Once you reach the line that contains "# Door slab with frame", retype it and every line after it exactly, ending with the last line of the entries.

◆ Stored items from a collection
========

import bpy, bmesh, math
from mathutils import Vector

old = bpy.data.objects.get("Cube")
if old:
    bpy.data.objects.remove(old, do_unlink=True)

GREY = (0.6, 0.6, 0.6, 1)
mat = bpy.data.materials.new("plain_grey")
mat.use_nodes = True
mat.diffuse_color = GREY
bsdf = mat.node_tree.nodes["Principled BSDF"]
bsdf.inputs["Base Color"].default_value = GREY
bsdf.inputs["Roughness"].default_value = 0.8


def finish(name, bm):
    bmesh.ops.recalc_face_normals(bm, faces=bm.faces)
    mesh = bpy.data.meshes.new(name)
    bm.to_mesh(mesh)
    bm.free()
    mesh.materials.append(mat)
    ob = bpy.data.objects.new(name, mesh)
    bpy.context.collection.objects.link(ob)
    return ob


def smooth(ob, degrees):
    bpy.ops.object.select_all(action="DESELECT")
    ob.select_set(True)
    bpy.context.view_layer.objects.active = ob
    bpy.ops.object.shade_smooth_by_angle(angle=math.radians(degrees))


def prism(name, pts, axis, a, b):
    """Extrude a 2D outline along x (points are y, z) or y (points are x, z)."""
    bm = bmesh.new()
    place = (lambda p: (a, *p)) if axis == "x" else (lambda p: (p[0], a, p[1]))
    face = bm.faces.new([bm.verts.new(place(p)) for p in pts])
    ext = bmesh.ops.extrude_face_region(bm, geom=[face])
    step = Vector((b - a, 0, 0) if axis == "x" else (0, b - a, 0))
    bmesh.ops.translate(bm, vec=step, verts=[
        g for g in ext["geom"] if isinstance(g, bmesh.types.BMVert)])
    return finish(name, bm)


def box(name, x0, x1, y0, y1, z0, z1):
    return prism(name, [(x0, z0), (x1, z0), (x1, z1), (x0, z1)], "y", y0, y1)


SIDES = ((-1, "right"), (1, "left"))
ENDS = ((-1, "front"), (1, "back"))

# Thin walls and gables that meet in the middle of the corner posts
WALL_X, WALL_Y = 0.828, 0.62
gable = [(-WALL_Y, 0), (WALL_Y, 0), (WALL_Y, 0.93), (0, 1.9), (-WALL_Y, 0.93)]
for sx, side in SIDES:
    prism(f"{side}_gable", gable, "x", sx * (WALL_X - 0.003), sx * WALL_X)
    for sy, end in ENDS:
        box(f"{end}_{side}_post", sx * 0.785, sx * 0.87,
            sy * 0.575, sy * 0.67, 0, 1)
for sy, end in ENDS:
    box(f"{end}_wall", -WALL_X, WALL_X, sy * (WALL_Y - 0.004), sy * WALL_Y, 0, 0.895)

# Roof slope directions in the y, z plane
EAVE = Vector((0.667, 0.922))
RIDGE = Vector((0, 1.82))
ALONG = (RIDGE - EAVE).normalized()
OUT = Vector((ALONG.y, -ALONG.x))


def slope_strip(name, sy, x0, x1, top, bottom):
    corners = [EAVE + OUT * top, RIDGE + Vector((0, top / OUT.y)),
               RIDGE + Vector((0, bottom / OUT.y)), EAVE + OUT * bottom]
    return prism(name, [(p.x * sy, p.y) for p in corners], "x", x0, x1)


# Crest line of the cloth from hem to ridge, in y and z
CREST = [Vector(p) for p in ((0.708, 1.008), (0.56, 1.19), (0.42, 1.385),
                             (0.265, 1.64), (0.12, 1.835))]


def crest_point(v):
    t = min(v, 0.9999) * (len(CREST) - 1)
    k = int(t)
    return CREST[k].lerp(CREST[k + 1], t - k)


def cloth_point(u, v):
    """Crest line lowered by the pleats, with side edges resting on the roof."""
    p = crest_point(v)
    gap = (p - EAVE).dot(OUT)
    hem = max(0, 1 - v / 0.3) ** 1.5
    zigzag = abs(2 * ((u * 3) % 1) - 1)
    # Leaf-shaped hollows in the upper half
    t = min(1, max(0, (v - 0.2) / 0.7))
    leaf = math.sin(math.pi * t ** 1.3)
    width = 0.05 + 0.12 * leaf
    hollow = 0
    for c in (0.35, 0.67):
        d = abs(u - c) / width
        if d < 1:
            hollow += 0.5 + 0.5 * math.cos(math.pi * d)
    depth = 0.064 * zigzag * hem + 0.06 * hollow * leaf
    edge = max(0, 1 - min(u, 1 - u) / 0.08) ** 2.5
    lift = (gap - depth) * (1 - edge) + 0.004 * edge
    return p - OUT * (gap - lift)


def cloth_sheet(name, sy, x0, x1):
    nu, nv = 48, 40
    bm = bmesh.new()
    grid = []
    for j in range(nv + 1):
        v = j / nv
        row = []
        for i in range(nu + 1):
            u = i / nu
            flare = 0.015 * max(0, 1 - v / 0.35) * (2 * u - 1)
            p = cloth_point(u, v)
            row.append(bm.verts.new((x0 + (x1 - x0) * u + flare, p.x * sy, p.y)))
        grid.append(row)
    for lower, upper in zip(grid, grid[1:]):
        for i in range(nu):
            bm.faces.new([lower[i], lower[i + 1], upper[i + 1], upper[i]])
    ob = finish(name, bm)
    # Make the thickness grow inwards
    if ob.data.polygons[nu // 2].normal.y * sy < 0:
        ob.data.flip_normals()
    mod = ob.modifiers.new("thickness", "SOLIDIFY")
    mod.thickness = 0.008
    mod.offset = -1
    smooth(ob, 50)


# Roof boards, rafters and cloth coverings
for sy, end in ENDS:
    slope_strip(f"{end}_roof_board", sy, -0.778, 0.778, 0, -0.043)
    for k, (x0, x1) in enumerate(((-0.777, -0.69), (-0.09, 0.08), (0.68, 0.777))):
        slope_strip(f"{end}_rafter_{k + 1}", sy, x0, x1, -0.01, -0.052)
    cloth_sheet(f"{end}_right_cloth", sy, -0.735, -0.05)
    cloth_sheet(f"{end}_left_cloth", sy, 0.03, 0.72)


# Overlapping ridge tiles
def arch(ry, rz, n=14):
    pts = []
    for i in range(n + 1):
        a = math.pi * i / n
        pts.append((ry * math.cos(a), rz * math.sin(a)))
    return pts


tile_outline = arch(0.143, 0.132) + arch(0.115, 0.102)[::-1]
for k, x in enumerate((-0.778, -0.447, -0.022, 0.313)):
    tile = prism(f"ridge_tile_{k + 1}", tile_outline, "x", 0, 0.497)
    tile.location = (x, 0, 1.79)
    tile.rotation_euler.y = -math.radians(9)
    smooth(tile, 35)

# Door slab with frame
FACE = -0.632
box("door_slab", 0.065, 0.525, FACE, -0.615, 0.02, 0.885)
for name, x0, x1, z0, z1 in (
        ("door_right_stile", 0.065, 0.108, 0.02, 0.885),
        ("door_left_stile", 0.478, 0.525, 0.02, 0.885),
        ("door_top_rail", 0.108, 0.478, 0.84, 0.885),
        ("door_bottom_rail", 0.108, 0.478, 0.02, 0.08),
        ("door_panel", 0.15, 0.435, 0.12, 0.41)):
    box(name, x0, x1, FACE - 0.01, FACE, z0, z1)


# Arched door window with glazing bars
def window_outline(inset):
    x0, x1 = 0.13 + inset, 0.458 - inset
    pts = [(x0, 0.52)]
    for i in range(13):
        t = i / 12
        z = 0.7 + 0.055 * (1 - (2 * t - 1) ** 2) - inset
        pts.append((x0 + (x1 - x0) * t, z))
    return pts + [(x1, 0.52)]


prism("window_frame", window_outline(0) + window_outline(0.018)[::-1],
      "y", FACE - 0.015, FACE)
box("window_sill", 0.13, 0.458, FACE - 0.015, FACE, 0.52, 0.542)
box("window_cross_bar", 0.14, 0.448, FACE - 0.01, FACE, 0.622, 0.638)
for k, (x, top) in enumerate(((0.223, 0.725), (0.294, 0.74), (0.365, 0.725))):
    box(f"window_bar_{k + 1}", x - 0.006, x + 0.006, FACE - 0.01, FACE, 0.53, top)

========

◆ Problem solution
# Door slab with frame
FACE = -0.632
box("door_slab", 0.065, 0.525, FACE, -0.615, 0.02, 0.885)
for name, x0, x1, z0, z1 in (
        ("door_right_stile", 0.065, 0.108, 0.02, 0.885),
        ("door_left_stile", 0.478, 0.525, 0.02, 0.885),
        ("door_top_rail", 0.108, 0.478, 0.84, 0.885),
        ("door_bottom_rail", 0.108, 0.478, 0.02, 0.08),
        ("door_panel", 0.15, 0.435, 0.12, 0.41)):
    box(name, x0, x1, FACE - 0.01, FACE, z0, z1)


# Arched door window with glazing bars
def window_outline(inset):
    x0, x1 = 0.13 + inset, 0.458 - inset
    pts = [(x0, 0.52)]
    for i in range(13):
        t = i / 12
        z = 0.7 + 0.055 * (1 - (2 * t - 1) ** 2) - inset
        pts.append((x0 + (x1 - x0) * t, z))
    return pts + [(x1, 0.52)]


prism("window_frame", window_outline(0) + window_outline(0.018)[::-1],
      "y", FACE - 0.015, FACE)
box("window_sill", 0.13, 0.458, FACE - 0.015, FACE, 0.52, 0.542)
box("window_cross_bar", 0.14, 0.448, FACE - 0.01, FACE, 0.622, 0.638)
for k, (x, top) in enumerate(((0.223, 0.725), (0.294, 0.74), (0.365, 0.725))):
    box(f"window_bar_{k + 1}", x - 0.006, x + 0.006, FACE - 0.01, FACE, 0.53, top)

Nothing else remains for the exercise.